The answer to both these questions is a singular one: empathy. Empathy is an amazing human capacity because it allows us to connect with others on the most genuine levels, where it’s not about relating to an exact circumstance, but truly relating to the person who’s experiencing that circumstance in his or her own way. So, you may wonder, how have I done that in my own life? After all, I was born with cerebral palsy, so how can I relate with a mother who was able-bodied till age 36, then paralyzed from the chest, down? Yes, they’re both disability experiences – but vastly different.

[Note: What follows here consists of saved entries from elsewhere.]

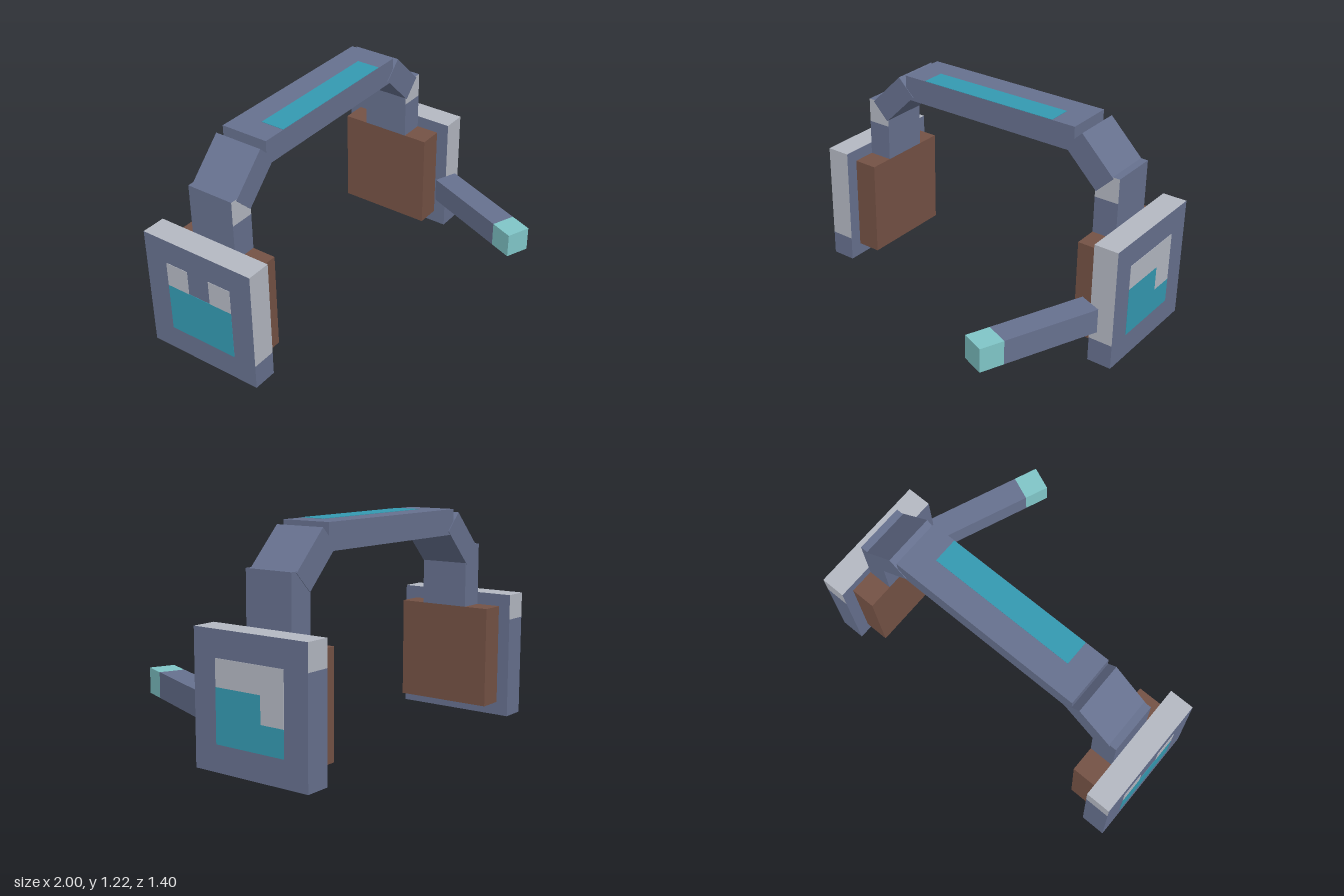
import * as THREE from 'three';

export function createModel() {
  const model = new THREE.Group();
  model.name = 'headset';

  const mat = (name, color) => {
    const m = new THREE.MeshStandardMaterial({ color });
    m.name = name;
    return m;
  };
  const blue = mat('slate blue', 0x67718f);
  const grey = mat('light grey', 0xb5b9c3);
  const brown = mat('brown leather', 0x755245);
  const teal = mat('teal', 0x349ab2);
  const aqua = mat('pale aqua', 0x80c6c8);

  // Box given by its limits on each axis; material may be an array of six faces
  const box = (name, [x0, x1], [y0, y1], [z0, z1], material, parent = model) => {
    const mesh = new THREE.Mesh(new THREE.BoxGeometry(x1 - x0, y1 - y0, z1 - z0), material);
    mesh.position.set((x0 + x1) / 2, (y0 + y1) / 2, (z0 + z1) / 2);
    mesh.name = name;
    parent.add(mesh);
    return mesh;
  };
  // Limits mirrored to the chosen side
  const on = (s, a, b) => (s > 0 ? [a, b] : [-b, -a]);

  const U = 0.143; // pixel size of the blocky design
  const bandZ = [-0.487, -0.203];
  const cupZ = [-0.7, 0.012];

  for (const s of [1, -1]) {
    const side = s > 0 ? 'left' : 'right';

    // Ear cup in three bands, with grey trim on front, top and upper back
    const cup = new THREE.Group();
    cup.name = side + 'EarCup';
    model.add(cup);
    const cupX = on(s, 0.857, 1);
    box('cupBase', cupX, [0, U], cupZ, blue, cup);
    box('cupMiddle', cupX, [U, 4 * U], cupZ, [blue, blue, blue, blue, grey, blue], cup);
    box('cupTop', cupX, [4 * U, 5 * U], cupZ, [blue, blue, grey, blue, grey, grey], cup);

    // Cushion and upright arm
    box(side + 'Cushion', on(s, 0.714, 0.857), [0.076, 0.645], [-0.63, -0.063], brown);
    box(side + 'ArmLower', on(s, 0.714, 0.857), [0.645, 0.857], bandZ, blue);
    box(side + 'ArmUpper', on(s, 0.714, 0.857), [0.857, 1], bandZ,
      [blue, blue, blue, blue, grey, blue]);

    // Slanted joint between the arm and the headband
    const joint = box(side + 'Joint', [-U, U], [-U / 2, U / 2], [-0.49, -0.2], blue);
    joint.position.set(s * 0.67, 1.043, -0.345);
    joint.rotation.z = -s * Math.PI / 4;
  }

  // Headband with its inlaid strip
  box('headband', [-0.571, 0.571], [1.073, 1.216], bandZ, blue);
  box('headbandStrip', [-0.429, 0.429], [1.215, 1.218], [-0.345, -0.204], teal);

  // Emblem tiles on the outer cup faces: [rear column, front column, low row, high row]
  const tiles = (name, s, list) => {
    const group = new THREE.Group();
    group.name = name;
    model.add(group);
    for (const [c0, c1, r0, r1, material] of list) {
      box('tile', on(s, 0.999, 1.002), [r0 * U, r1 * U],
        [-0.7 + c0 * U, -0.7 + c1 * U], material, group);
    }
  };
  tiles('leftCupPanel', 1, [
    [1, 4, 1, 2, teal], [2, 4, 2, 3, teal], [1, 2, 2, 3, grey], [1, 4, 3, 4, grey],
  ]);
  tiles('rightCupPanel', -1, [
    [1, 4, 1, 3, teal], [1, 2, 3, 4, grey], [3, 4, 3, 4, grey],
  ]);

  // Microphone boom, angled inwards, with a pale tip
  const mic = new THREE.Group();
  mic.name = 'microphone';
  mic.position.set(0.7175, 0.288, 0.342);
  mic.rotation.y = -Math.PI / 8;
  model.add(mic);
  const half = [-U / 2, U / 2];
  box('micBoom', half, half, [-2.5 * U, 1.5 * U], blue, mic);
  box('micTip', half, half, [1.5 * U, 2.5 * U], aqua, mic);

  return model;
}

The first interpersonal connection I make is to try to best understand the other individual’s perspective. I mean, can you imagine what it emotionally and psychologically feels like to be the nurturer and caregiver to your children and spouse, and now you’re physically unable to fulfill those roles in many ways? I know, we want to swoop in and rescue and say, “As a mother and spouse, you’re more than your body, and everyone views and loves you just the same.” And, it’s true – but that’s not empathizing with the person’s real, valid emotions. I’ve said in this exact situation, “I can imagine how difficult it is to have gone from the caregiver to needing caregivers. That’s a harrowing life transition. How are you dealing with that?” When we approach others’ adversities by letting them know we’re striving to see their situations from their perspectives, it creates true connection and validation – invaluable aspects of empathy.

This leads to the other aspect of empathy: being truly present in the other person’s time of adversity. No, I don’t know what that recently-paralyzed 36-year-old mother is literally going through – I’ve never experienced it and no one has ever been in her exact circumstance, either. However, I’ve made it through harrowing times in my life and there’s common humanity in that. And, so there’s the remarkable ability to quietly relate with someone, not on a circumstance level, but a human level. This is a scary place. I know scary places, so I’m just going to hold your hand as you move through it.

In these ways, through my decades around disability – both in my profession and in my personal life – I’ve learned a lot about being there for others. Empathy isn’t about having gone through an exact experience. Rather, empathy is about striving to understand another’s perspective and embracing him or her as-is, wherever he or she is in the midst of adversity. If we do that, we navigate toward the most uniting experience of them all: shared human experience.